    Hans Smid highlights the Ducati round carts, produced from 1972 to 1974, which combine minimalist beauty with unique technology. This article describes Ducati's drive for innovation and the creation of these models, highlights the challenges and costs of collecting them, and shows Ducati's journey from near ruin to iconic status.
  • Horex Imperator
    Marina Block tells the story of the Horex Imperator, an iconic motorcycle from the 50s, known for its sportiness and advanced technology. Despite the closure of the factories, Horex remained known, partly due to the cartoon character Werner and recent reissues. The Imperator, with its innovative parallel twin and overhead camshaft, inspired later designs and has been praised for its quality and design, despite limited sales success.
  • ClassicPost
    Readers of Auto Motor Klassiek share their discoveries and experiences. Eddy Joustra discovers a Peugeot 203 pickup in Heerenveen, while Robert Reessink photographs a unique Moto Guzzi moped in Italy. Stories range from Chris van Haarlem's Scottish scooter adventures to Bram Drooger's discovery of a Rolls-Royce Corniche and two FIAT 850s. Ben de Man finds a special Chevrolet Step-Van in the Netherlands, and readers share corrections and additions to previously published articles.
  • Nissan Silvia 1.8 Turbo
    Aart van der Haagen reveals the history of a rare Nissan Silvia 1.8 Turbo, originally registered as a commercial vehicle. The first owner transformed the car into a family-friendly vehicle, and Jan Manenschijn now cherishes this unrestored gem with only 67.000 kilometers on the odometer.
  • Peugeot 205 collection Team VCC Twente
    Aart van der Haagen highlights Team VCC Twente's collecting passion for Peugeot 205 models. Brothers Peter and Niek Olde Veldhuis collected unique examples such as the GTI and CTI, and even a rare 1.9 GTI Dimma. Their collection shows the transformation of a once ordinary model into a special classic.
  • Volvo and Classic Cars
    Alain Pondman from Volvo Lotte speaks about the true value of classic cars. He criticizes the trend of cheap, poorly maintained classics on Marktplaats, emphasizes the importance of making memories with vintage cars, and advises buyers to invest in quality and durability.
  • Volkswagen Beetle 1955 - Second life
    Max de Krijger tells the story of Hendrik Jan Hofman, a passionate Kever restorer. Hofman brought a badly damaged 1955 Beetle back to life with a dedication to perfection and detail. This green Beetle, complete with handmade high chair and open roof, reflects his craftsmanship. Hofman is now considering selling the Beetle to focus on a new project.
  • ClassicPost
    In the KlassiekerPost section of Auto Motor Klassiek enthusiastic readers share their unique finds and personal experiences. Eddy Joustra comes across a rare Peugeot 203 pickup in Heerenveen. Robert Reessink captures a unique Moto Guzzi moped on camera in Italy. Chris van Haarlem shares his Scottish scooter adventures, including an unexpected encounter with an Austin A30 on the Isle of Skye. Bram Drooger spots an elegant Rolls-Royce Corniche and two FIAT 850s. Ben de Man discovers a special Chevrolet Step-Van in the Netherlands. This section illustrates the diversity and deep-rooted passion of classic car and motorcycle enthusiasts, with stories ranging from local discoveries to international treasures. In addition, readers provide valuable corrections and additions to previously published articles, such as PBTM Matthijssen's input on the Ardie/Dürkopp Dianette, which contributes to the rich and versatile content of the magazine.
  • Once again almost twenty pages of short messages about everything that has to do with classics
  • And of course our section 'Classics' where you can shop around in search of your next classic.
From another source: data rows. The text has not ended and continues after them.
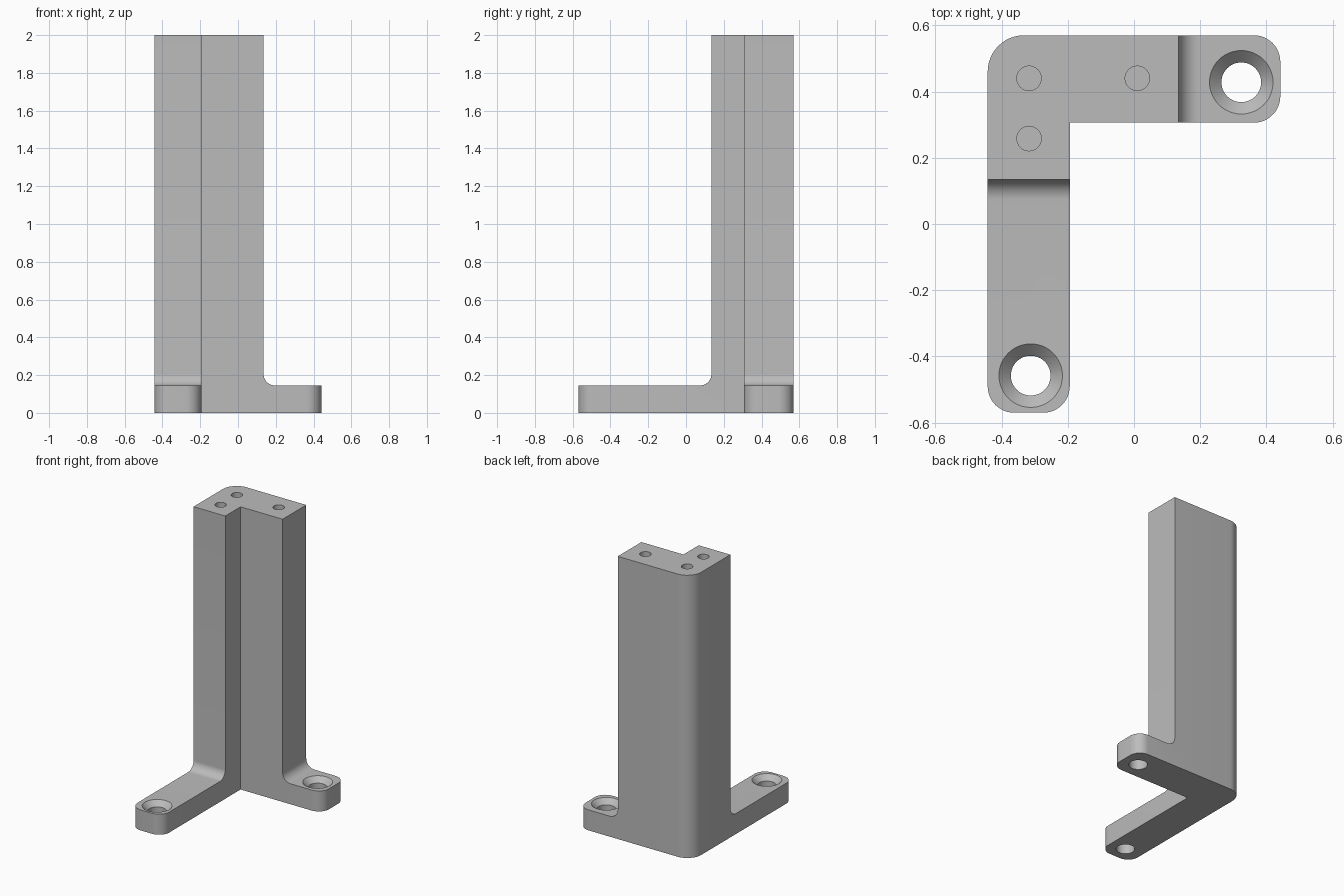
import bpy
import bmesh
from math import sin, cos, pi, radians
from mathutils import Matrix, Vector

cube = bpy.data.objects.get("Cube")
if cube:
    bpy.data.objects.remove(cube, do_unlink=True)

HEIGHT, PLATE, FILLET = 2.0, 0.145, 0.062
X, Y = 0.442, 0.57            # half extents of the foot
IN_X, IN_Y = -0.194, 0.306    # inner corner of the angle
COLUMN = 0.135                # where both column legs end

grey = bpy.data.materials.new("bracket_grey")
grey.use_nodes = True
grey.diffuse_color = (0.5, 0.5, 0.5, 1)
grey.node_tree.nodes["Principled BSDF"].inputs["Base Color"].default_value = (0.5, 0.5, 0.5, 1)


def arc(cx, cy, r, start, end, steps=12):
    angles = [radians(start + (end - start) * i / steps) for i in range(steps + 1)]
    return [(cx + r * cos(a), cy + r * sin(a)) for a in angles]


def finish(name, bm):
    bmesh.ops.recalc_face_normals(bm, faces=bm.faces)
    mesh = bpy.data.meshes.new(name)
    bm.to_mesh(mesh)
    bm.free()
    mesh.materials.append(grey)
    obj = bpy.data.objects.new(name, mesh)
    bpy.context.collection.objects.link(obj)
    return obj


def prism(name, points, place, sweep):
    """Extrude a 2D outline; place maps it to 3D, sweep is the extrusion."""
    bm = bmesh.new()
    face = bm.faces.new([bm.verts.new(place(u, v)) for u, v in points])
    new = bmesh.ops.extrude_face_region(bm, geom=[face])["geom"]
    verts = [g for g in new if isinstance(g, bmesh.types.BMVert)]
    bmesh.ops.translate(bm, verts=verts, vec=Vector(sweep))
    return finish(name, bm)


def turned(name, x, y, profile, sides=48):
    """Solid of revolution about a vertical axis from (radius, z) rings."""
    bm = bmesh.new()
    rings = [[bm.verts.new((x + r * cos(2 * pi * i / sides), y + r * sin(2 * pi * i / sides), z))
              for i in range(sides)] for r, z in profile]
    for low, high in zip(rings, rings[1:]):
        for i in range(sides):
            j = (i + 1) % sides
            bm.faces.new((low[i], low[j], high[j], high[i]))
    bm.faces.new(rings[0])
    bm.faces.new(rings[-1])
    return finish(name, bm)


# Angle-shaped body with rounded foot ends and a rounded back corner
R, BACK = 0.08, 0.11
outline = (arc(-X + R, -Y + R, R, 180, 270) + arc(IN_X - R, -Y + R, R, 270, 360)
           + [(IN_X, IN_Y)]
           + arc(X - R, IN_Y + R, R, 270, 360) + arc(X - R, Y - R, R, 0, 90)
           + arc(-X + BACK, Y - BACK, BACK, 90, 180))
body = prism("corner_bracket", outline, lambda u, v: (u, v, 0), (0, 0, HEIGHT))

# Space above each foot, with a fillet where the foot meets the column
step = ([(COLUMN, 2.2)] + arc(COLUMN + FILLET, PLATE + FILLET, FILLET, 180, 270)
        + [(0.9, PLATE), (0.9, 2.2)])
cutters = [
    prism("side_foot_cutter", step, lambda u, v: (u, 0.2, v), (0, 0.6, 0)),
    prism("front_foot_cutter", step, lambda u, v: (-0.6, 0.27 - u, v), (0.5, 0, 0)),
]

# Countersunk screw holes through the feet
for x, y in ((0.324, 0.428), (-0.312, -0.458)):
    sink = [(0.06, -0.1), (0.06, PLATE - 0.036), (0.096, PLATE), (0.096, PLATE + 0.1)]
    cutters.append(turned("screw_hole_cutter", x, y, sink))

# Blind holes in the top of the column
for x, y in ((-0.317, 0.44), (0.01, 0.44), (-0.317, 0.258)):
    cutters.append(turned("top_hole_cutter", x, y, [(0.037, HEIGHT - 0.25), (0.037, HEIGHT + 0.1)], 32))

bpy.ops.object.select_all(action="DESELECT")
bpy.context.view_layer.objects.active = body
body.select_set(True)
for cutter in cutters:
    cutter.hide_render = True
    mod = body.modifiers.new("cut", "BOOLEAN")
    mod.operation = "DIFFERENCE"
    mod.solver = "EXACT"
    mod.object = cutter
    bpy.ops.object.modifier_apply(modifier=mod.name)
    bpy.data.objects.remove(cutter, do_unlink=True)

bpy.ops.object.shade_smooth_by_angle(angle=radians(30))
The perfect reading material for an evening or more of undisturbed dreaming. It is now in stores. A subscription is of course better, because then you will no longer miss a number and you are also much cheaper. Not bad in these expensive times.



Toyota Starlet

Reliable on the way to classic status. Toyota Starlet 1.3i Sport